*Aim of the exercise:* Collect the lines of the entries where "verts" shows up.

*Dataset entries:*

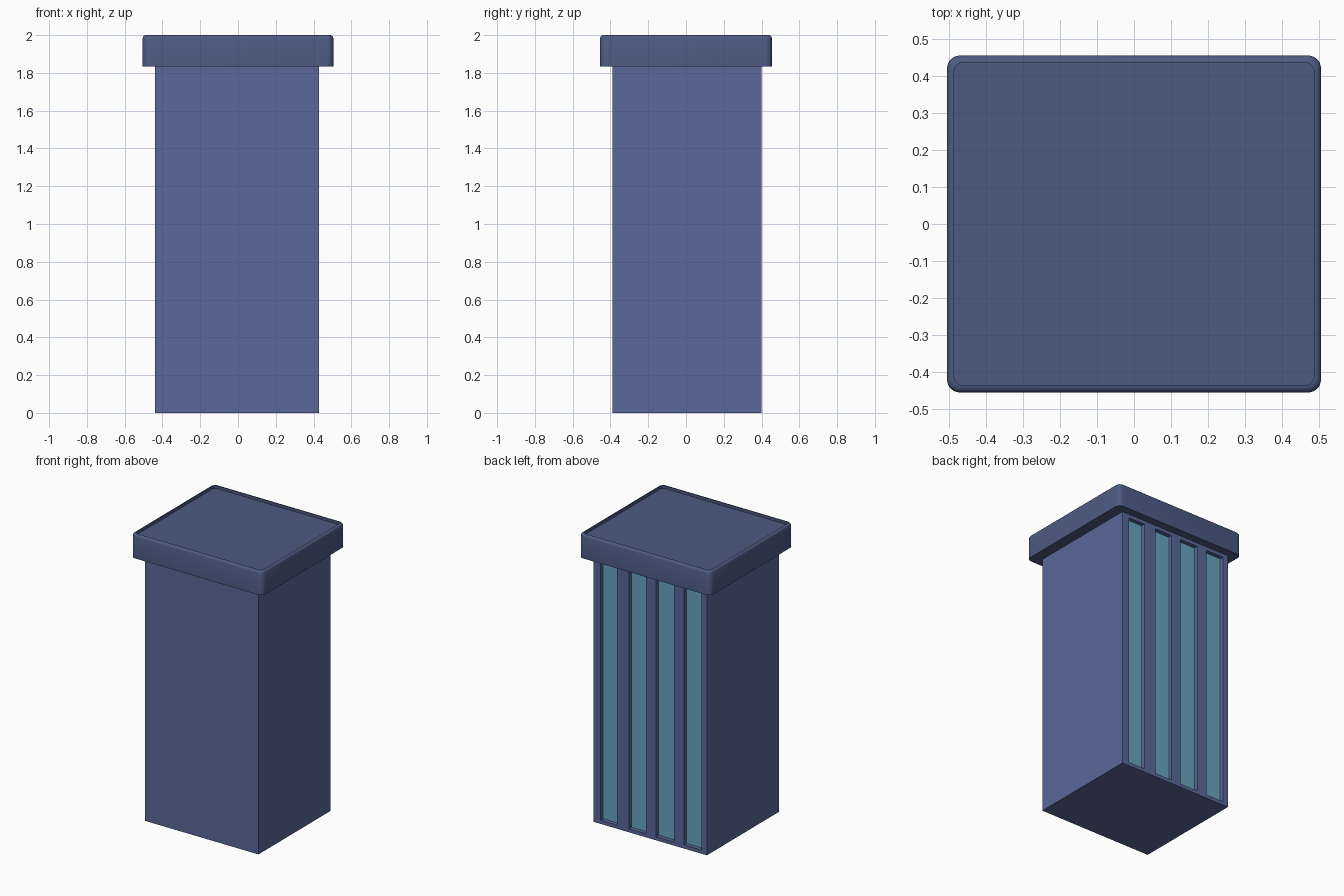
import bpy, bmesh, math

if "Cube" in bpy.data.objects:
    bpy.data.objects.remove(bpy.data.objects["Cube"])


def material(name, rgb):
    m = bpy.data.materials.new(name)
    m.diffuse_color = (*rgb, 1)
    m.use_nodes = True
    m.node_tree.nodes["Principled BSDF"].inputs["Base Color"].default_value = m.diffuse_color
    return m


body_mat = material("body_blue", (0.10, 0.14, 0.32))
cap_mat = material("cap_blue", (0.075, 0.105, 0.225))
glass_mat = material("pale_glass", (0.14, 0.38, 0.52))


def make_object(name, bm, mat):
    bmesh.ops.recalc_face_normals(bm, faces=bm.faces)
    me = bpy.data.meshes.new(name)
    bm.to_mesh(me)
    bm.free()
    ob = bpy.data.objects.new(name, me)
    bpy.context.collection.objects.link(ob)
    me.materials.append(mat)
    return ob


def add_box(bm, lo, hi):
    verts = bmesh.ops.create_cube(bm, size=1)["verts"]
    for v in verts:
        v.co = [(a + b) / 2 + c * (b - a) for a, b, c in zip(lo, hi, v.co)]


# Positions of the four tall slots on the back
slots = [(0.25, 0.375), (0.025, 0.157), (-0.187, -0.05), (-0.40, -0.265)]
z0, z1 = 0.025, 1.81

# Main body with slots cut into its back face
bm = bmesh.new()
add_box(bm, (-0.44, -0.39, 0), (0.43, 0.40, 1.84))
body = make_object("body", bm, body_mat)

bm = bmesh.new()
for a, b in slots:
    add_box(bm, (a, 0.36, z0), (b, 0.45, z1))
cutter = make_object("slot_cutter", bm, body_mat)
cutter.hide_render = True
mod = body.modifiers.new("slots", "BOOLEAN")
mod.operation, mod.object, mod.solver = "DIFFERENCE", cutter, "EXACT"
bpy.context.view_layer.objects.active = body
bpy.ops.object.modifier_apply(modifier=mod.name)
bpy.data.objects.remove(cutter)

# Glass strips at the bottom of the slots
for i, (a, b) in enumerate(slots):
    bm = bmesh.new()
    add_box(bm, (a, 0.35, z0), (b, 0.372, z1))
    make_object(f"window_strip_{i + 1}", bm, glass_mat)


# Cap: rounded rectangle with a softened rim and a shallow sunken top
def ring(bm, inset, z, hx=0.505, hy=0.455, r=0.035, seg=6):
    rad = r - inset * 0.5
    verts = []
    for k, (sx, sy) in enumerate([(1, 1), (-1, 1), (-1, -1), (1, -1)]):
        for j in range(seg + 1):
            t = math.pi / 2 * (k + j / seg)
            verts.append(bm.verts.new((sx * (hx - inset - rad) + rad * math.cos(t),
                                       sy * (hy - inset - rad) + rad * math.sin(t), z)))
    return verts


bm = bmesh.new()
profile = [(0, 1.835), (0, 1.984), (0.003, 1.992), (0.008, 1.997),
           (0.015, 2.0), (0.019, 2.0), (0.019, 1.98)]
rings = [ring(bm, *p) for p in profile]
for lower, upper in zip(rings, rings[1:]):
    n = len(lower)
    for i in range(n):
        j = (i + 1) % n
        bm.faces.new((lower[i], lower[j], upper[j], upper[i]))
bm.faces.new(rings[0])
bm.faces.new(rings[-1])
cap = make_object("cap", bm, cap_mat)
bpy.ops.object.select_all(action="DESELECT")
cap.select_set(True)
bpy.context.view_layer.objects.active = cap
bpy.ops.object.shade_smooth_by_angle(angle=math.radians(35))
--
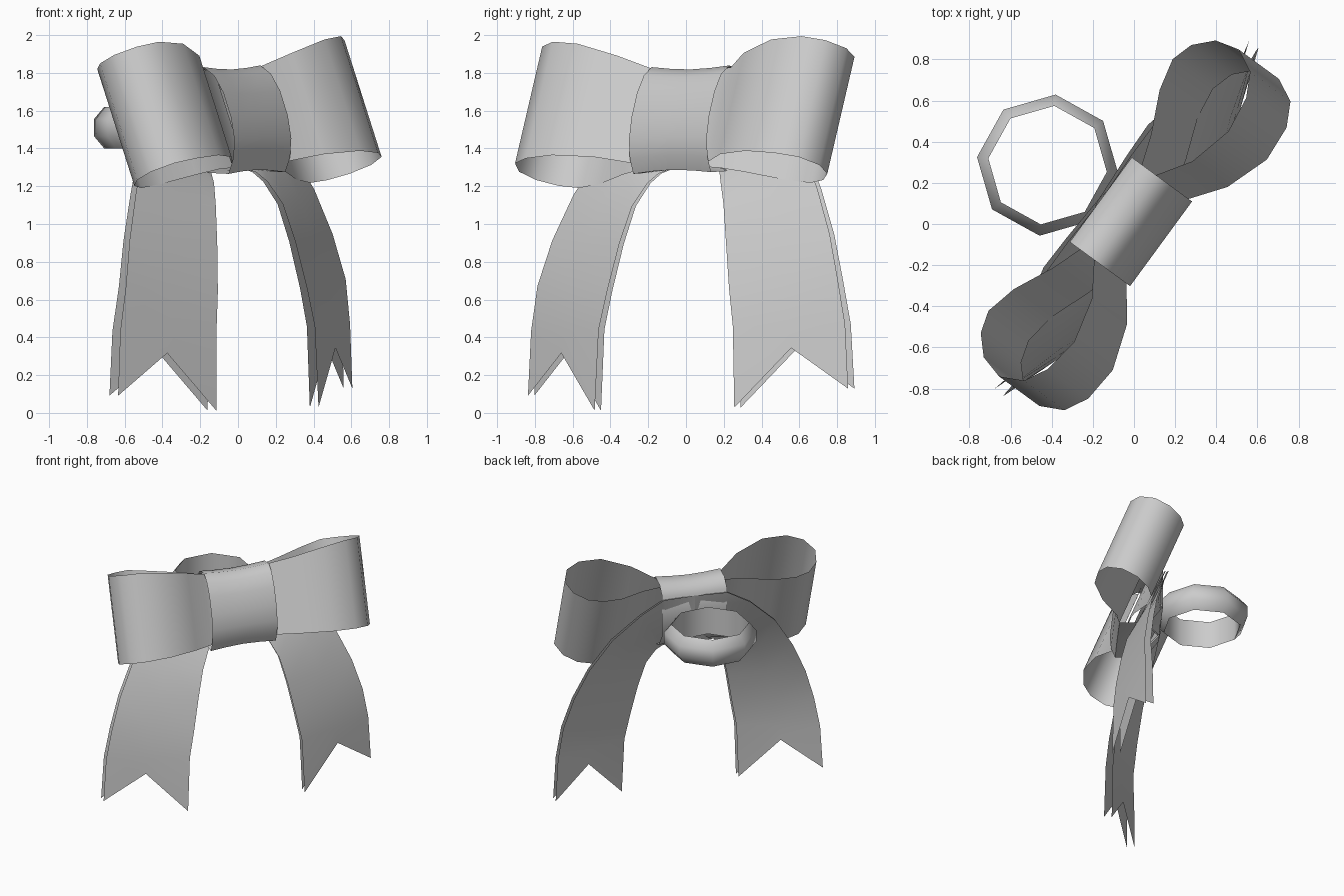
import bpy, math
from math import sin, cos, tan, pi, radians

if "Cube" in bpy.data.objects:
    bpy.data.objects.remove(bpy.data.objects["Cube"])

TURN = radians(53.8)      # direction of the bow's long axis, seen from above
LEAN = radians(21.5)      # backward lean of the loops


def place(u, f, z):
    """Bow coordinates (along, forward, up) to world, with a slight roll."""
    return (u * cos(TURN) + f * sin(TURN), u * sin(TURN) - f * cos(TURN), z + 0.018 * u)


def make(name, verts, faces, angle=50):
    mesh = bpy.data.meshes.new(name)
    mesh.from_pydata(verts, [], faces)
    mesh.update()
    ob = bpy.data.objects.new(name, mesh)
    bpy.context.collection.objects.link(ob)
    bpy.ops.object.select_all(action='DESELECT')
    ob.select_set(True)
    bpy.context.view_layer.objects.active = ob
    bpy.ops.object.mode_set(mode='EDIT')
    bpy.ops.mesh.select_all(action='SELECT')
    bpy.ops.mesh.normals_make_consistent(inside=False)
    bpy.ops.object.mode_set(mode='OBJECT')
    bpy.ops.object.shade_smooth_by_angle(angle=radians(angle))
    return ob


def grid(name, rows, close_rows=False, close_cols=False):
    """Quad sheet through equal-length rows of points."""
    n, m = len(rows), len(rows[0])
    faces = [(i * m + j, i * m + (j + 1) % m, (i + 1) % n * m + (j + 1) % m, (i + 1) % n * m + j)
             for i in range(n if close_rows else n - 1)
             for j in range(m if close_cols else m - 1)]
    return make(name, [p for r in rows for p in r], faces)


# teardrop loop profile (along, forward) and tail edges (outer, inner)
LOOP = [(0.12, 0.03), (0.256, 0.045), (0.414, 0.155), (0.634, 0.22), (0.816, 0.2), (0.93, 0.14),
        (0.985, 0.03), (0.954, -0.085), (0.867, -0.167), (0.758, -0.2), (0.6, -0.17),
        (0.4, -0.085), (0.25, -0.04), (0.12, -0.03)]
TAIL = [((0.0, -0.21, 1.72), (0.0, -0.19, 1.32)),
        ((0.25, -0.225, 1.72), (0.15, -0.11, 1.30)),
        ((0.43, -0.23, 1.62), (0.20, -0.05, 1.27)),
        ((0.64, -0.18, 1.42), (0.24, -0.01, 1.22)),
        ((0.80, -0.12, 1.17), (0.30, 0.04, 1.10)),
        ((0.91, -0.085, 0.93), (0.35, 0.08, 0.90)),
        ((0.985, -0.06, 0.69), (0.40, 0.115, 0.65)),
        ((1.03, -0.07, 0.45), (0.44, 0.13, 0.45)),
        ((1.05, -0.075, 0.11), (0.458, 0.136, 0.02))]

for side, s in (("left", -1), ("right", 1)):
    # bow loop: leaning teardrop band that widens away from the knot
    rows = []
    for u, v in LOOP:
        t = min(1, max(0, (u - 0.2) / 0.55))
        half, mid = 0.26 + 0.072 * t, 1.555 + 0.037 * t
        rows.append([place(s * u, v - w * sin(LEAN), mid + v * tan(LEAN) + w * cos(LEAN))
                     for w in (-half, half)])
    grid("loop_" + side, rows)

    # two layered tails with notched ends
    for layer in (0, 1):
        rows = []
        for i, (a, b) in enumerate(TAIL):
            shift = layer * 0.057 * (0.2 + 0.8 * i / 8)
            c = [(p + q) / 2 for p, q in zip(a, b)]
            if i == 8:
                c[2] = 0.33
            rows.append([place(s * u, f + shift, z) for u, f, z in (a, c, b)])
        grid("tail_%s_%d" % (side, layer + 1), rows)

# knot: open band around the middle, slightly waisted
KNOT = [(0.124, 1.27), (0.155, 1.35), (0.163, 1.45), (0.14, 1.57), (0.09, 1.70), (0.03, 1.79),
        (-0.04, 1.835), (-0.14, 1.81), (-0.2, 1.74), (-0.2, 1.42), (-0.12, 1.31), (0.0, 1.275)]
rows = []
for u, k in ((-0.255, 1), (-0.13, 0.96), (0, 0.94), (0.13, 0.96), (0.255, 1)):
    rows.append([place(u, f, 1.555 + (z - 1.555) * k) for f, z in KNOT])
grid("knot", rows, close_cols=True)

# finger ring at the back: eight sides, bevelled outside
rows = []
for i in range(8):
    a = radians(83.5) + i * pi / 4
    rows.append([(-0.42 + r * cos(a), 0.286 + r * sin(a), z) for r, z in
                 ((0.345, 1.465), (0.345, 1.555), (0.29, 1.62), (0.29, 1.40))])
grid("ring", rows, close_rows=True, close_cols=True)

*Output for this exercise:*
    verts = bmesh.ops.create_cube(bm, size=1)["verts"]
    for v in verts:
    verts = []
            verts.append(bm.verts.new((sx * (hx - inset - rad) + rad * math.cos(t),
    return verts
def make(name, verts, faces, angle=50):
    mesh.from_pydata(verts, [], faces)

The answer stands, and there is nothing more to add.